_PROBLEM STATEMENT_:
Within the records below is a range that opens at the line with "edge = 0 if i == 0 else lip" and closes at the line with "p.side_profile([(-0.005, z0), (0.012, z0), (0.03, z0". Return that range word for word, both ends included, and only that range.
----
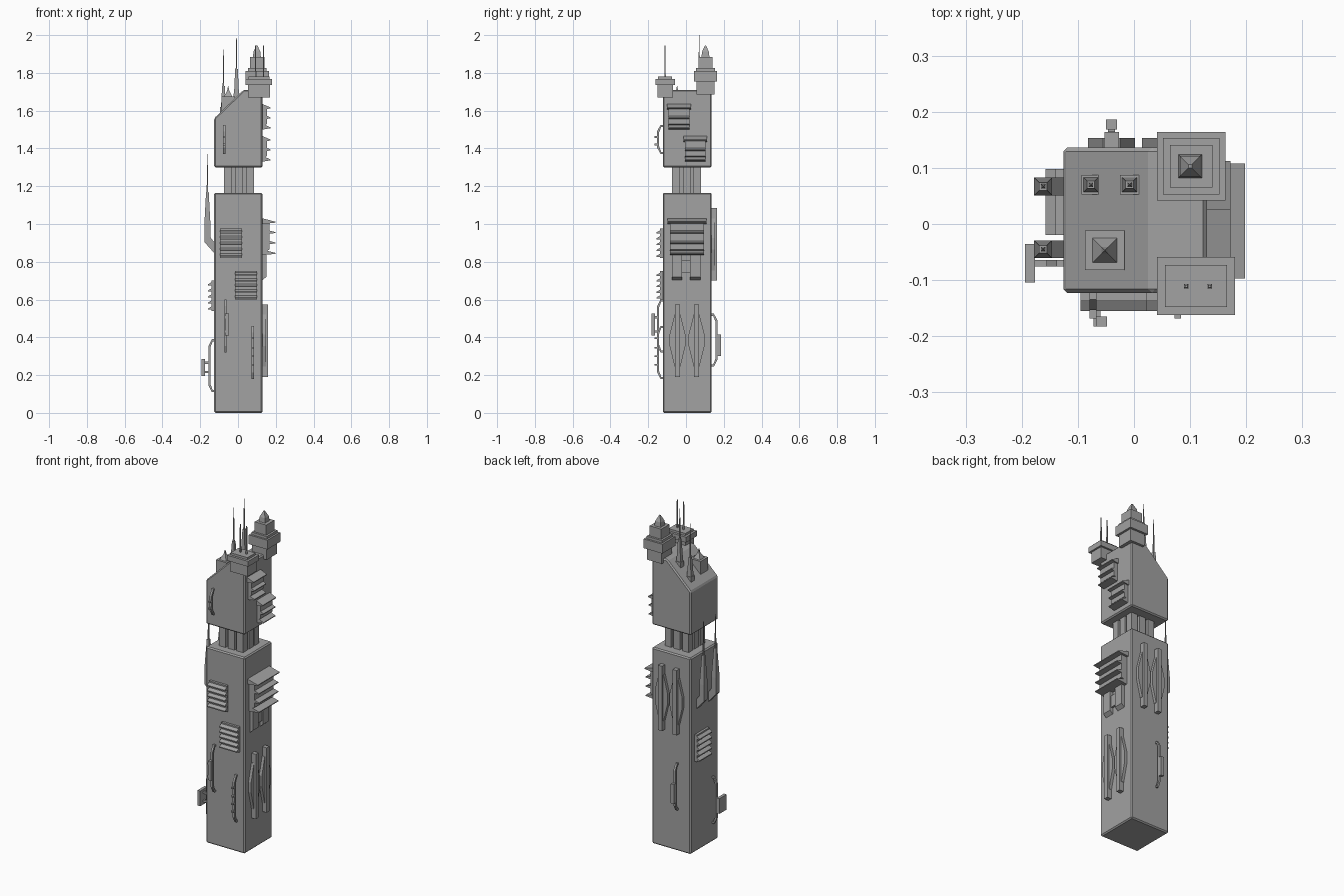
import bpy
import bmesh
from mathutils import Vector

cube = bpy.data.objects.get("Cube")
if cube:
    bpy.data.objects.remove(cube, do_unlink=True)

grey = bpy.data.materials.new("concrete grey")
grey.use_nodes = True
GREY = (0.36, 0.36, 0.36, 1)
grey.diffuse_color = GREY
grey.node_tree.nodes["Principled BSDF"].inputs["Base Color"].default_value = GREY

# Each wall turns (along, out, z) into world coordinates
WALLS = {
    "right": lambda u, w, z: Vector((0.13 + w, u, z)),
    "left": lambda u, w, z: Vector((-0.126 - w, u, z)),
    "front": lambda u, w, z: Vector((u, -0.123 - w, z)),
    "back": lambda u, w, z: Vector((u, 0.136 + w, z)),
    "world": lambda u, w, z: Vector((u, w, z)),
}


class Part:
    """Collects solids into one named object."""

    def __init__(self, name, wall="world"):
        self.name, self.place, self.bm = name, WALLS[wall], bmesh.new()

    def loft(self, lower, upper):
        a = [self.bm.verts.new(self.place(*p)) for p in lower]
        b = [self.bm.verts.new(self.place(*p)) for p in upper]
        n = len(a)
        self.bm.faces.new(a)
        self.bm.faces.new(b[::-1])
        for i in range(n):
            j = (i + 1) % n
            self.bm.faces.new((a[j], a[i], b[i], b[j]))

    def box(self, u0, u1, w0, w1, z0, z1):
        ring = [(u0, w0), (u1, w0), (u1, w1), (u0, w1)]
        self.loft([(u, w, z0) for u, w in ring], [(u, w, z1) for u, w in ring])

    def taper(self, u, w, z0, r0, z1, r1):
        ring = [(-1, -1), (1, -1), (1, 1), (-1, 1)]
        self.loft([(u + a * r0, w + b * r0, z0) for a, b in ring],
                  [(u + a * r1, w + b * r1, z1) for a, b in ring])

    def side_profile(self, pts, u0, u1):
        self.loft([(u0, w, z) for w, z in pts], [(u1, w, z) for w, z in pts])

    def face_profile(self, pts, w0, w1):
        self.loft([(u, w0, z) for u, z in pts], [(u, w1, z) for u, z in pts])

    def finish(self, bevel=0):
        bmesh.ops.recalc_face_normals(self.bm, faces=self.bm.faces)
        mesh = bpy.data.meshes.new(self.name)
        self.bm.to_mesh(mesh)
        self.bm.free()
        mesh.materials.append(grey)
        obj = bpy.data.objects.new(self.name, mesh)
        bpy.context.collection.objects.link(obj)
        if bevel:
            mod = obj.modifiers.new("edge bevel", "BEVEL")
            mod.width, mod.segments = bevel, 1
        return obj


# Main shaft
p = Part("lower_tower")
p.box(-0.126, 0.13, -0.123, 0.136, 0, 1.165)
p.finish(0.007)

# Neck: core ringed by columns
p = Part("neck_columns")
p.box(-0.05, 0.06, -0.05, 0.06, 1.15, 1.31)
for x in (-0.052, 0.006, 0.063):
    for y in (-0.052, 0.004, 0.058):
        p.box(x - 0.021, x + 0.021, y - 0.021, y + 0.021, 1.15, 1.31)
p.finish()

# Upper block with sloping roof
p = Part("upper_tower")
p.face_profile([(-0.126, 1.3), (0.13, 1.3), (0.13, 1.71), (0.03, 1.71), (-0.126, 1.56)],
               -0.123, 0.136)
p.finish(0.007)


# Hooded louvres on the right wall
def louvre(name, u0, u1, top, bottom, depth, count):
    p = Part(name, "right")
    lip = (u1 - u0) * 0.06
    body = depth * 0.55
    p.side_profile([(-0.01, top), (body, top - 0.015), (body, bottom + 0.02),
                    (-0.01, bottom)], u0 + lip, u1 - lip)
    step = (top - bottom - 0.02) / (count - 1)
    for i in range(count):
        z = top - i * step
        edge = 0 if i == 0 else lip
        p.side_profile([(0, z), (depth, z - 0.018), (depth, z - 0.023), (0, z - 0.03)],
                       u0 + edge, u1 - edge)
    p.finish()


louvre("upper_louvre", -0.1, 0.026, 1.635, 1.51, 0.042, 3)
louvre("middle_louvre", -0.014, 0.112, 1.465, 1.34, 0.042, 3)
louvre("large_louvre", -0.097, 0.108, 1.03, 0.845, 0.068, 4)

# Twin struts below the large louvre
p = Part("louvre_struts", "right")
for u0, u1 in ((-0.074, -0.02), (0.022, 0.076)):
    p.side_profile([(-0.01, 0.86), (0.02, 0.86), (0.02, 0.72), (-0.01, 0.695)], u0, u1)
p.box(-0.03, 0.03, -0.01, 0.012, 0.74, 0.81)
p.finish()


# Paired fins: upright bar with a long hexagonal blade
def fins(name, wall, centres, z0):
    p = Part(name, wall)
    for u in centres:
        p.box(u - 0.013, u + 0.013, -0.01, 0.028, z0, z0 + 0.385)
        half = [(0.015, 0.055), (0.042, 0.165), (0.042, 0.225), (0.015, 0.33)]
        pts = [(u + a, z0 + b) for a, b in half] + [(u - a, z0 + b) for a, b in half[::-1]]
        p.face_profile(pts, -0.01, 0.017)
    p.finish()


fins("right_fins", "right", (-0.045, 0.056), 0.19)
fins("back_fins", "back", (-0.04, 0.056), 0.7)


# Slatted vents
def vent(name, wall, u0, u1, z0, z1):
    p = Part(name, wall)
    p.box(u0, u1, -0.01, 0.014, z0, z1)
    step = (z1 - z0) / 5
    for i in range(5):
        z = z0 + i * step
        p.side_profile([(0, z + step), (0.032, z + 0.4 * step), (0.032, z + 0.2 * step),
                        (0, z + 0.2 * step)], u0, u1)
    p.finish()


vent("front_upper_vent", "front", -0.095, 0.022, 0.82, 0.975)
vent("front_lower_vent", "front", -0.015, 0.1, 0.6, 0.75)
vent("left_vent", "left", -0.02, 0.098, 0.54, 0.7)


# Pipe brackets, with optional box or pegs
def bracket(name, wall, u, z0, z1, box=None, pegs=()):
    p = Part(name, wall)
    t = 0.011
    p.side_profile([(-0.005, z0), (0.012, z0), (0.03, z0 + 0.035), (0.03, z1 - 0.035),
                    (0.012, z1), (-0.005, z1), (-0.005, z1 - t), (0.008, z1 - t),
                    (0.03 - t, z1 - 0.04), (0.03 - t, z0 + 0.04), (0.008, z0 + t),
                    (-0.005, z0 + t)], u - 0.006, u + 0.006)
    if box:
        b0, b1, half, shift, far = box
        c = u + shift
        p.box(c - half, c + half, far - 0.018, far, b0, b1)
        for z in (b0 + 0.015, b1 - 0.025):
            p.box(u - 0.006, u + 0.006, 0.02, far, z, z + 0.012)
    for z in pegs:
        p.box(u - 0.006, u + 0.006, 0.02, 0.045, z, z + 0.01)
    p.finish()


bracket("front_box_bracket", "front", -0.066, 0.32, 0.6, (0.41, 0.525, 0.01, 0.008, 0.06))
bracket("front_peg_bracket", "front", 0.078, 0.18, 0.46, None, (0.25, 0.295, 0.34, 0.39))
bracket("upper_peg_bracket", "front", -0.073, 1.37, 1.525, None, (1.415, 1.455))
bracket("back_box_bracket", "back", -0.04, 0.245, 0.525, (0.3, 0.415, 0.01, 0, 0.05))
bracket("left_box_bracket", "left", -0.07, 0.11, 0.39, (0.195, 0.285, 0.034, 0, 0.068))

# Antennas on angled arms
p = Part("left_antennas", "left")
for u in (-0.045, 0.067):
    p.side_profile([(-0.01, 0.835), (0.052, 0.905), (0.052, 1.0), (0.02, 1.0),
                    (0.02, 0.93), (-0.01, 0.89)], u - 0.016, u + 0.016)
    p.taper(u, 0.036, 1.0, 0.016, 1.17, 0.007)
    p.taper(u, 0.036, 1.17, 0.004, 1.37, 0.001)
p.finish()

# Roof masts and small roof pyramid
p = Part("roof_masts")
for x, base, neck, tip in ((-0.077, 1.57, 1.73, 1.93), (-0.008, 1.64, 1.82, 2.0)):
    p.box(x - 0.017, x + 0.017, 0.053, 0.087, base, base + 0.05)
    p.taper(x, 0.07, base + 0.05, 0.013, neck, 0.007)
    p.taper(x, 0.07, neck, 0.004, tip, 0.001)
p.finish()

p = Part("roof_pyramid")
p.box(-0.087, -0.017, -0.082, -0.012, 1.57, 1.675)
p.taper(-0.052, -0.047, 1.675, 0.022, 1.705, 0.006)
p.taper(-0.052, -0.047, 1.705, 0.006, 1.73, 0.001)
p.finish()

# Stepped back turret
p = Part("back_turret")
for half, z0, z1 in ((0.048, 1.685, 1.755), (0.061, 1.755, 1.81), (0.05, 1.81, 1.825),
                     (0.038, 1.825, 1.885)):
    p.box(0.102 - half, 0.102 + half, 0.103 - half, 0.103 + half, z0, z1)
p.taper(0.1, 0.103, 1.885, 0.021, 1.912, 0.018)
p.taper(0.1, 0.103, 1.912, 0.018, 1.945, 0.003)
p.finish()

# Front turret with twin aerials
p = Part("front_turret")
for grow, z0, z1 in ((-0.011, 1.67, 1.735), (0, 1.735, 1.767), (-0.014, 1.767, 1.78)):
    p.box(0.041 - grow, 0.18 + grow, -0.162 - grow, -0.059 + grow, z0, z1)
for x in (0.093, 0.135):
    p.taper(x, -0.111, 1.775, 0.004, 1.945, 0.002)
p.finish()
----
_TASK ANSWER_:
        edge = 0 if i == 0 else lip
        p.side_profile([(0, z), (depth, z - 0.018), (depth, z - 0.023), (0, z - 0.03)],
                       u0 + edge, u1 - edge)
    p.finish()


louvre("upper_louvre", -0.1, 0.026, 1.635, 1.51, 0.042, 3)
louvre("middle_louvre", -0.014, 0.112, 1.465, 1.34, 0.042, 3)
louvre("large_louvre", -0.097, 0.108, 1.03, 0.845, 0.068, 4)

# Twin struts below the large louvre
p = Part("louvre_struts", "right")
for u0, u1 in ((-0.074, -0.02), (0.022, 0.076)):
    p.side_profile([(-0.01, 0.86), (0.02, 0.86), (0.02, 0.72), (-0.01, 0.695)], u0, u1)
p.box(-0.03, 0.03, -0.01, 0.012, 0.74, 0.81)
p.finish()


# Paired fins: upright bar with a long hexagonal blade
def fins(name, wall, centres, z0):
    p = Part(name, wall)
    for u in centres:
        p.box(u - 0.013, u + 0.013, -0.01, 0.028, z0, z0 + 0.385)
        half = [(0.015, 0.055), (0.042, 0.165), (0.042, 0.225), (0.015, 0.33)]
        pts = [(u + a, z0 + b) for a, b in half] + [(u - a, z0 + b) for a, b in half[::-1]]
        p.face_profile(pts, -0.01, 0.017)
    p.finish()


fins("right_fins", "right", (-0.045, 0.056), 0.19)
fins("back_fins", "back", (-0.04, 0.056), 0.7)


# Slatted vents
def vent(name, wall, u0, u1, z0, z1):
    p = Part(name, wall)
    p.box(u0, u1, -0.01, 0.014, z0, z1)
    step = (z1 - z0) / 5
    for i in range(5):
        z = z0 + i * step
        p.side_profile([(0, z + step), (0.032, z + 0.4 * step), (0.032, z + 0.2 * step),
                        (0, z + 0.2 * step)], u0, u1)
    p.finish()


vent("front_upper_vent", "front", -0.095, 0.022, 0.82, 0.975)
vent("front_lower_vent", "front", -0.015, 0.1, 0.6, 0.75)
vent("left_vent", "left", -0.02, 0.098, 0.54, 0.7)


# Pipe brackets, with optional box or pegs
def bracket(name, wall, u, z0, z1, box=None, pegs=()):
    p = Part(name, wall)
    t = 0.011
    p.side_profile([(-0.005, z0), (0.012, z0), (0.03, z0 + 0.035), (0.03, z1 - 0.035),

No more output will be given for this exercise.